Some 30,000 indigenous protesters arrived in the Colombian city of Cali Oct. 25, where President Álvaro Uribe pledges to meet with their leaders this weekend for a dialogue on land conflicts and investigations into 1,240 indigenous Colombians who have been killed in the six years he has been in power.
Having marched 100 kilometers from Piendamó, Cauca, the protesters set up camp at Cali’s University of Valle, where the meeting with Uribe is scheduled to take place. “Today we will rest, take our food, and prepare the agenda” for the meeting, said Feliciano Valencia of the Indigenous Regional Council of Cauca (CRIC) and the National Indigenous Organization of Colombia (ONIC).
ONIC says land rights will top the agenda, asserting that 445,000 indigenous Colombians—27% of the total indigenous population of 1.3 million—”do not possess collective territory recognized by the state.” ONIC intends to challenge the status of some 2 million hectares.

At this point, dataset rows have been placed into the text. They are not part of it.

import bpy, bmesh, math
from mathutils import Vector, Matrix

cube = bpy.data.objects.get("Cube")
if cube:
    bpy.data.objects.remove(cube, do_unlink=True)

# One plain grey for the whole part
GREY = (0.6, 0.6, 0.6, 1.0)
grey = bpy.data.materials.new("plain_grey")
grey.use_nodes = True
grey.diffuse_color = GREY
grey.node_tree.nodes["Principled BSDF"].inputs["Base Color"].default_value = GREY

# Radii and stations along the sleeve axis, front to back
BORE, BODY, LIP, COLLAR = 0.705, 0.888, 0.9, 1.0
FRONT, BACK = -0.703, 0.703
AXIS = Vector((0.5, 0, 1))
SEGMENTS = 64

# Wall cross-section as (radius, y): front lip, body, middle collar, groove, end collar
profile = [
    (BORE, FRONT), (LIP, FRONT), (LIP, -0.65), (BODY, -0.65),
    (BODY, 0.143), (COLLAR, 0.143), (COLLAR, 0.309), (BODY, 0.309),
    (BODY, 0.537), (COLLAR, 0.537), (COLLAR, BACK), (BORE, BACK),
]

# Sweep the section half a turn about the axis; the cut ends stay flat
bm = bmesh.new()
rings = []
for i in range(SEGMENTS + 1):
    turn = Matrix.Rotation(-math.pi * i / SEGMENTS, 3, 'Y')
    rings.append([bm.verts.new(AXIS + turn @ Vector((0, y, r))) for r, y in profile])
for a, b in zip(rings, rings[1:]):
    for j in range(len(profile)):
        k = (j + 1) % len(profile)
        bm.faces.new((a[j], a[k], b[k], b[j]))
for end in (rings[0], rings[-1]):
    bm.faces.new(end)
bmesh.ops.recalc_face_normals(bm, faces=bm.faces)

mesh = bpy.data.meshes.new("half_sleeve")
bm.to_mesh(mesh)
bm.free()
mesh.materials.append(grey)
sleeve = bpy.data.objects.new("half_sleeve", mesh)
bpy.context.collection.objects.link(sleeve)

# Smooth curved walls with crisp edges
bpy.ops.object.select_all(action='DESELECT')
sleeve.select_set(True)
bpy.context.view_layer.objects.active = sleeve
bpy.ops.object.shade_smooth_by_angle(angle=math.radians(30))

The government says that of 115 million hectares of Colombia’s national territory, indigenous peoples, constituting little more than 2% of the population, already have 30 million. ONIC responds that 80% of these lands are jungle (selva) or barren alpine plains (páramo) unfit for agriculture. (Semana, Oct. 25)